Saved data entries:
Start of Block

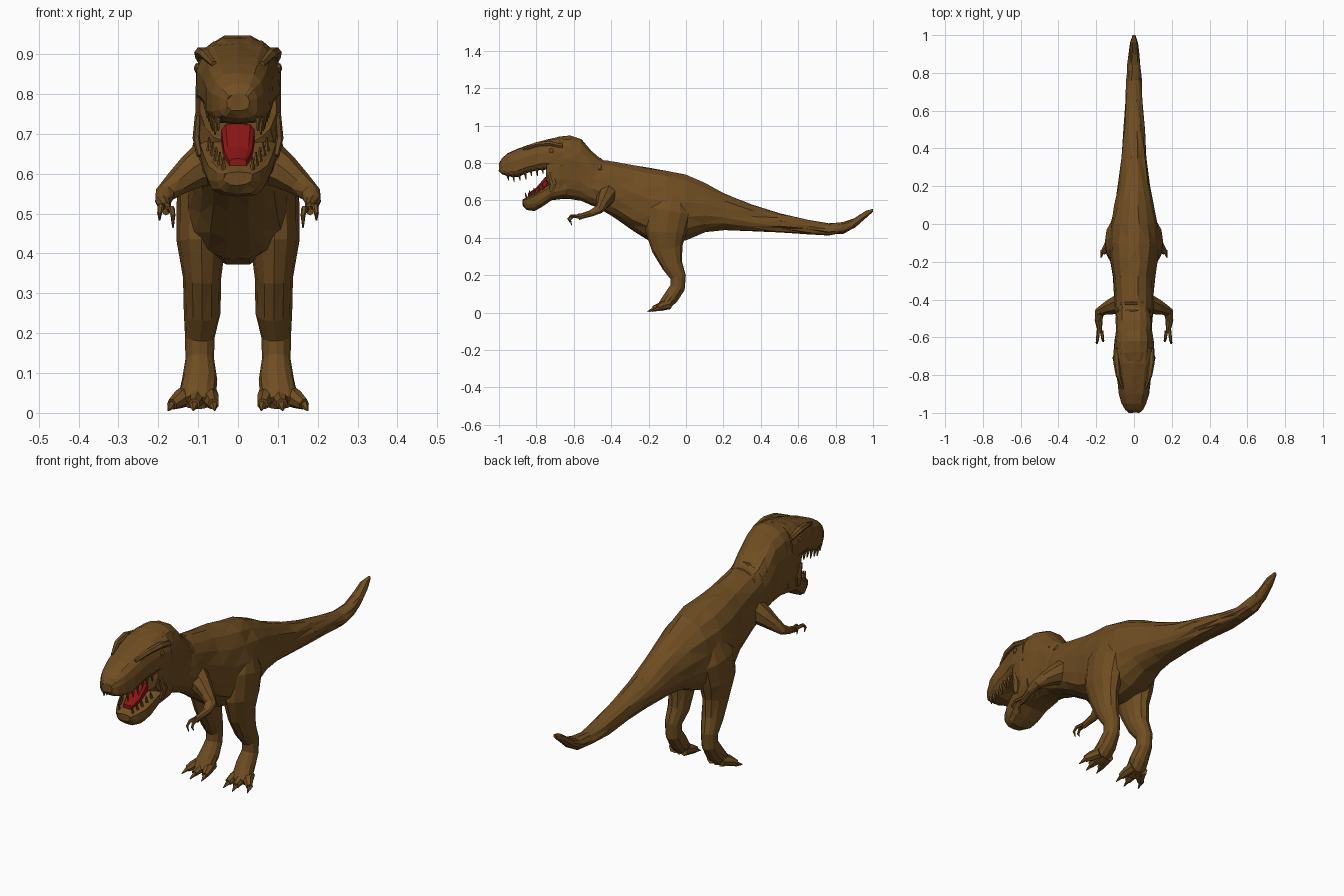
import bpy, bmesh, math, random
from mathutils import Vector

random.seed(4)


def material(name, rgb):
    m = bpy.data.materials.new(name)
    m.diffuse_color = (*rgb, 1)
    return m


HIDE = material("hide_brown", (0.16, 0.075, 0.016))
RED = material("mouth_red", (0.25, 0.008, 0.008))


def skin(name, rings_list, mat=HIDE, mirror=False):
    """Bridge each list of rings into a capped tube; all tubes form one object."""
    bm = bmesh.new()
    for rings in rings_list:
        loops = [[bm.verts.new(p) for p in ring] for ring in rings]
        n = len(loops[0])
        for a, b in zip(loops, loops[1:]):
            for i in range(n):
                j = (i + 1) % n
                bm.faces.new((a[i], a[j], b[j], b[i]))
        bm.faces.new(loops[0][::-1])
        bm.faces.new(loops[-1])
    bmesh.ops.recalc_face_normals(bm, faces=bm.faces)
    bmesh.ops.triangulate(bm, faces=bm.faces)
    me = bpy.data.meshes.new(name)
    bm.to_mesh(me)
    bm.free()
    me.materials.append(mat)
    ob = bpy.data.objects.new(name, me)
    bpy.context.collection.objects.link(ob)
    if mirror:
        ob.modifiers.new("Mirror", 'MIRROR')
    return ob


def power(v, e):
    return math.copysign(abs(v) ** e, v)


def slices(rows, e=0.9, wide=0.45, n=16, jitter=0.0):
    """Cross-sections along y from rows of (y, top, bottom, half width)."""
    rings = []
    for y, top, bot, w in rows:
        mid = bot + (top - bot) * wide
        ring = []
        for i in range(n):
            a = 2 * math.pi * (i + 0.5) / n
            s = power(math.sin(a), e) / power(math.sin(math.pi / 2 - math.pi / n), e)
            x, z = w * power(math.cos(a), e), mid + s * ((top - mid) if s > 0 else (mid - bot))
            k = min(jitter, w * 0.1)
            ring.append((x + random.uniform(-k, k), y + random.uniform(-k, k),
                         z + random.uniform(-k, k)))
        rings.append(ring)
    return rings


def tube(path, ref=(1, 0, 0), n=8):
    """Rings square to a path of (x, y, z, radius along ref, other radius)."""
    pts = [Vector(p[:3]) for p in path]
    rings = []
    for k, p in enumerate(path):
        t = (pts[min(k + 1, len(pts) - 1)] - pts[max(k - 1, 0)]).normalized()
        v = t.cross(Vector(ref)).normalized()
        u = v.cross(t)
        rings.append([pts[k] + u * p[3] * math.cos(2 * math.pi * i / n)
                      + v * p[4] * math.sin(2 * math.pi * i / n) for i in range(n)])
    return rings


def spike(base, tip, r, n=5):
    return tube([(*base, r, r), (*tip, 0.002, 0.002)], n=n)


# Torso and tail
skin("body", [slices([
    (1.0, .555, .54, .008), (.96, .545, .505, .02), (.9, .505, .455, .028),
    (.84, .485, .425, .034), (.76, .475, .415, .04), (.65, .495, .42, .047),
    (.5, .53, .43, .056), (.35, .575, .435, .065), (.2, .64, .44, .085),
    (.1, .69, .432, .103), (0, .735, .39, .125), (-.1, .755, .375, .135),
    (-.2, .772, .385, .127), (-.28, .785, .435, .112), (-.38, .805, .505, .106),
    (-.46, .82, .555, .104), (-.54, .83, .6, .09)], jitter=.004)])

# Skull and neck
skin("head", [slices([
    (-.4, .79, .54, .08), (-.46, .825, .56, .094), (-.51, .865, .575, .097),
    (-.56, .925, .60, .098), (-.62, .948, .61, .104), (-.68, .942, .608, .108),
    (-.72, .93, .63, .104), (-.745, .92, .68, .095)], e=.7, jitter=.003)])

# Upper jaw and snout
UPPER = [(-.66, .94, .745, .108), (-.74, .926, .765, .104), (-.8, .908, .76, .093),
         (-.85, .892, .747, .086), (-.9, .876, .727, .08), (-.95, .853, .728, .066),
         (-.985, .825, .74, .048), (-1, .8, .76, .028)]
skin("upper_jaw", [slices(UPPER, e=.65, wide=.35, n=14, jitter=.002)])

# Lower jaw
LOWER = [(-.64, .72, .612, .1), (-.72, .695, .602, .097), (-.77, .662, .565, .087),
         (-.81, .638, .545, .075), (-.85, .618, .55, .056), (-.872, .605, .572, .035)]
skin("lower_jaw", [slices(LOWER, e=.65, wide=.7, n=14, jitter=.002)])

# Tongue and red throat
skin("tongue", [slices([(-.72, .74, .67, .045), (-.755, .722, .66, .042),
                        (-.8, .668, .63, .036), (-.845, .638, .61, .022)], e=.6, n=10)], RED)

# Teeth, one side mirrored
teeth = []
for k in range(7):
    y = -.955 + k * .031
    i = next(i for i, r in enumerate(UPPER) if r[0] <= y)
    a, b = UPPER[i - 1], UPPER[i]
    f = (y - a[0]) / (b[0] - a[0])
    x, z = (a[3] + (b[3] - a[3]) * f) * .8, a[2] + (b[2] - a[2]) * f
    teeth.append(spike((x, y, z + .015), (x * .97, y + .006, z - .022 - .008 * (k % 2)), .009))
for k in range(5):
    f = k / 4
    y, x, z = -.85 + .09 * f, .036 + .036 * f, .61 + .05 * f
    teeth.append(spike((x, y, z - .005), (x, y - .01, z + .032), .008))
skin("teeth", teeth, mirror=True)

# Brow ridge, cheek ridge and eye bulge
skin("brow_ridges", [
    tube([(.06, -.87, .875, .008, .008), (.083, -.8, .9, .014, .013),
          (.092, -.73, .905, .018, .014), (.095, -.66, .89, .012, .012)], n=6),
    tube([(.1, -.73, .75, .008, .012), (.104, -.71, .69, .01, .02),
          (.096, -.72, .645, .008, .014)], n=6)], mirror=True)
skin("eyes", [tube([(.085, -.72, .865, .016, .016), (.106, -.72, .865, .012, .012),
                    (.11, -.72, .865, .004, .004)], ref=(0, 1, 0))], mirror=True)

# Skin folds over the neck
folds = []
for y, z, w in ((-.5, .85, .09), (-.46, .822, .09), (-.42, .81, .085)):
    arc = [math.radians(d) for d in range(20, 161, 20)]
    folds.append(tube([(w * math.cos(a), y, z - .09 + .09 * math.sin(a), .009, .006)
                       for a in arc], ref=(0, 1, 0), n=6))
skin("neck_folds", folds)

# Hind legs
skin("hind_leg", [tube([
    (.07, -.07, .64, .045, .07), (.088, -.09, .54, .066, .12),
    (.092, -.108, .43, .062, .11), (.09, -.1, .34, .048, .082),
    (.09, -.072, .25, .046, .055), (.096, -.042, .19, .037, .042),
    (.096, -.045, .135, .036, .04), (.096, -.078, .085, .044, .04),
    (.102, -.112, .045, .047, .034), (.105, -.14, .026, .04, .02)], n=12)], mirror=True)

# Toes and their claws
toes = []
for x0, x1, y1 in ((.075, .062, -.165), (.1, .11, -.175), (.125, .165, -.15)):
    toes.append(tube([(x0, -.09, .045, .024, .028), ((x0 + x1) / 2, -.13, .035, .022, .024),
                      (x1, y1, .022, .015, .015)], n=7))
    toes.append(spike((x1, y1 + .008, .022), (x1 + (x1 - x0) * .25, y1 - .03, .006), .013))
skin("toes", toes, mirror=True)

# Small front arms
skin("arm", [tube([(.07, -.42, .63, .06, .055), (.115, -.435, .605, .045, .045),
                   (.155, -.45, .575, .032, .032), (.183, -.468, .55, .024, .027),
                   (.188, -.51, .53, .017, .02), (.182, -.555, .517, .015, .014),
                   (.18, -.575, .512, .017, .012)], ref=(0, .3, 1))], mirror=True)

# Two hooked fingers on each hand
fingers = []
for dx, dy, dz in ((-.014, 0, 0), (.014, -.01, .006)):
    fingers.append(tube([(.18 + dx * .6, -.565, .512 + dz, .009, .009),
                         (.18 + dx, -.605 + dy, .512 + dz, .008, .008),
                         (.18 + dx * 1.2, -.62 + dy, .495 + dz, .006, .006),
                         (.18 + dx * 1.2, -.61 + dy, .465 + dz * 3, .002, .002)], n=6))
skin("fingers", fingers, mirror=True)
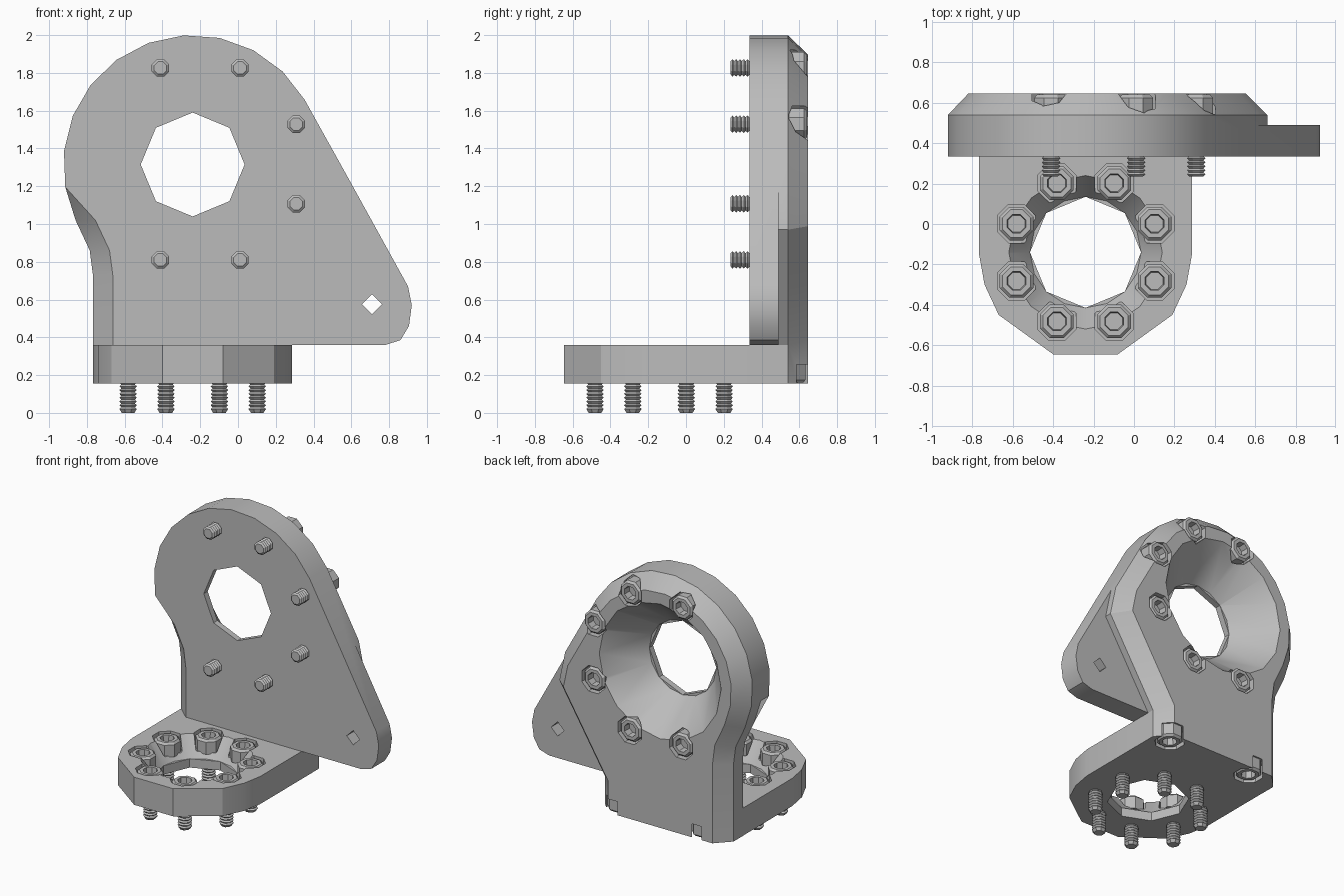
import bpy, bmesh
from math import pi, cos, sin, radians
from mathutils import Matrix, Vector

cube = bpy.data.objects.get("Cube")
if cube:
    bpy.data.objects.remove(cube, do_unlink=True)

grey = bpy.data.materials.new("plain_grey")
grey.use_nodes = True
grey.diffuse_color = (0.5, 0.5, 0.5, 1)
grey.node_tree.nodes["Principled BSDF"].inputs["Base Color"].default_value = (0.5, 0.5, 0.5, 1)

UP = Matrix.Identity(4)
BACK = Matrix.Rotation(-pi / 2, 4, 'X')
DOWN = Matrix.Rotation(pi, 4, 'X')


def loft(name, rings):
    """Skin equal-length rings of points and cap both ends."""
    bm = bmesh.new()
    vs = [[bm.verts.new(p) for p in ring] for ring in rings]
    n = len(rings[0])
    for a, b in zip(vs, vs[1:]):
        for i in range(n):
            j = (i + 1) % n
            bm.faces.new((a[i], a[j], b[j], b[i]))
    bm.faces.new(vs[0])
    bm.faces.new(vs[-1])
    bmesh.ops.recalc_face_normals(bm, faces=bm.faces)
    mesh = bpy.data.meshes.new(name)
    bm.to_mesh(mesh)
    bm.free()
    mesh.materials.append(grey)
    ob = bpy.data.objects.new(name, mesh)
    bpy.context.collection.objects.link(ob)
    return ob


def lathe(name, profile, loc, turn=UP, sides=8, phase=0.0):
    """Turn (radius, height) pairs about an axis through loc."""
    mat = Matrix.Translation(loc) @ turn
    angles = [phase + 2 * pi * i / sides for i in range(sides)]
    return loft(name, [[mat @ Vector((r * cos(a), r * sin(a), h)) for a in angles]
                       for r, h in profile])


def activate(ob):
    bpy.ops.object.select_all(action='DESELECT')
    ob.select_set(True)
    bpy.context.view_layer.objects.active = ob


def combine(target, tool, operation):
    tool.hide_render = True
    activate(target)
    mod = target.modifiers.new("combine", 'BOOLEAN')
    mod.operation, mod.object, mod.solver = operation, tool, 'EXACT'
    bpy.ops.object.modifier_apply(modifier=mod.name)
    bpy.data.objects.remove(tool, do_unlink=True)


def smooth(ob):
    activate(ob)
    bpy.ops.object.shade_smooth_by_angle(angle=radians(28))


def inset(poly, d):
    """Mitred inward offset of a counter-clockwise outline."""
    out = []
    for i, p in enumerate(poly):
        p = Vector(p)
        e1 = (p - Vector(poly[i - 1])).normalized()
        e2 = (Vector(poly[(i + 1) % len(poly)]) - p).normalized()
        n1, n2 = Vector((-e1.y, e1.x)), Vector((-e2.y, e2.x))
        out.append(p + (n1 + n2) * d / (1 + n1.dot(n2)))
    return out


# Upright plate: round top, narrow neck, chamfered back edge
FRONT, REAR, FLOOR, LEDGE = 0.335, 0.645, 0.155, 0.36
HUB = Vector((-0.24, 1.315))
arc = [(HUB.x + 0.685 * cos(radians(30 + 16 * k)), HUB.y + 0.685 * sin(radians(30 + 16 * k)))
       for k in range(11)]
neck = [(-0.86, 1.02), (-0.785, 0.86), (-0.768, 0.73), (-0.768, FLOOR)]
flank = [(0.287, FLOOR), (0.287, LEDGE), (0.66, 0.97), (0.613, 1.19)]
outline = arc + neck + flank
front_face = arc + [(x + 0.105, z) for x, z in neck] + flank
back_face = [(x, FLOOR if abs(oz - FLOOR) < 0.001 else z)
             for (x, z), (ox, oz) in zip(inset(outline, 0.1), outline)]
bracket = loft("bracket", [[(x, y, z) for x, z in ring] for ring, y in (
    (front_face, FRONT), (outline, 0.43), (outline, 0.54), (back_face, REAR))])

# Thin side ear with rounded corner
ear = [(0.2, LEDGE), (0.78, LEDGE), (0.86, 0.385), (0.905, 0.46), (0.92, 0.57),
       (0.9, 0.67), (0.613, 1.19), (0.2, 1.19)]
combine(bracket, loft("ear", [[(x, y, z) for x, z in ear] for y in (FRONT, 0.49)]), 'UNION')

# Foot plate
half = [(0.16, -0.645), (0.43, -0.45), (0.5, -0.3), (0.527, -0.15), (0.527, 0.45)]
foot = [(HUB.x + x, y) for x, y in half] + [(HUB.x - x, y) for x, y in reversed(half)]
combine(bracket, loft("foot", [[(x, y, z) for x, y in foot] for z in (FLOOR, LEDGE)]), 'UNION')

# Large openings: straight bore plus flared mouth
RING = Vector((HUB.x, -0.14))
bores = [
    lathe("bore", [(0.275, -0.5), (0.275, 0.5)], (HUB.x, 0.5, HUB.y), BACK),
    lathe("flare", [(0.275, 0.38), (0.5, REAR), (0.517, REAR + 0.02)],
          (HUB.x, 0, HUB.y), BACK, 16),
    lathe("bore", [(0.275, 0), (0.275, 0.5)], (RING.x, RING.y, 0)),
    lathe("flare", [(0.275, 0.22), (0.38, LEDGE), (0.395, LEDGE + 0.02)],
          (RING.x, RING.y, 0), UP, 16),
    lathe("ear_hole", [(0.053, 0), (0.053, 1)], (0.71, 0, 0.575), BACK, 4),
]
for bore in bores:
    combine(bracket, bore, 'DIFFERENCE')


def bolt(name, loc, turn, length):
    """Socket-head bolt sunk in a pocket, head top at loc."""
    pocket = lathe("pocket", [(0.103, -0.1), (0.103, 0.06)], loc, turn, 8, pi / 8)
    combine(bracket, pocket, 'DIFFERENCE')
    profile = [(0.045, -0.06), (0.05, -0.005), (0.075, -0.005), (0.09, -0.02),
               (0.09, -0.11), (0.04, -0.11)]
    h = 0.19
    while h < length - 0.015:
        profile += [(0.039, -h), (0.05, -h - 0.009)]
        h += 0.02
    profile.append((0.036, -length))
    smooth(lathe(name, profile, loc, turn, 8, pi / 8))


# Bolts around the foot opening
for k in range(8):
    a = radians(22.5 + 45 * k)
    bolt("foot_bolt", (RING.x + 0.37 * cos(a), RING.y + 0.37 * sin(a), LEDGE), UP, LEDGE)

# Bolts around the upright opening, leaving out the two on the right
for k in (0, 1, 2, 5, 6, 7):
    a = radians(22.5 + 45 * k)
    bolt("upright_bolt", (-0.2 + 0.55 * cos(a), REAR, 1.318 + 0.55 * sin(a)), BACK, 0.41)

# Bolts rising into the upright from underneath
for x in (-0.54, 0.15):
    bolt("underside_bolt", (x, 0.55, FLOOR), DOWN, 0.3)

smooth(bracket)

End of Block

▶ **TRY IT**
Starting at the line that contains "# Bolts around the foot opening", reproduce each line through the end of the records exactly, both ends included.

▶ **WRITTEN REPLY**
# Bolts around the foot opening
for k in range(8):
    a = radians(22.5 + 45 * k)
    bolt("foot_bolt", (RING.x + 0.37 * cos(a), RING.y + 0.37 * sin(a), LEDGE), UP, LEDGE)

# Bolts around the upright opening, leaving out the two on the right
for k in (0, 1, 2, 5, 6, 7):
    a = radians(22.5 + 45 * k)
    bolt("upright_bolt", (-0.2 + 0.55 * cos(a), REAR, 1.318 + 0.55 * sin(a)), BACK, 0.41)

# Bolts rising into the upright from underneath
for x in (-0.54, 0.15):
    bolt("underside_bolt", (x, 0.55, FLOOR), DOWN, 0.3)

smooth(bracket)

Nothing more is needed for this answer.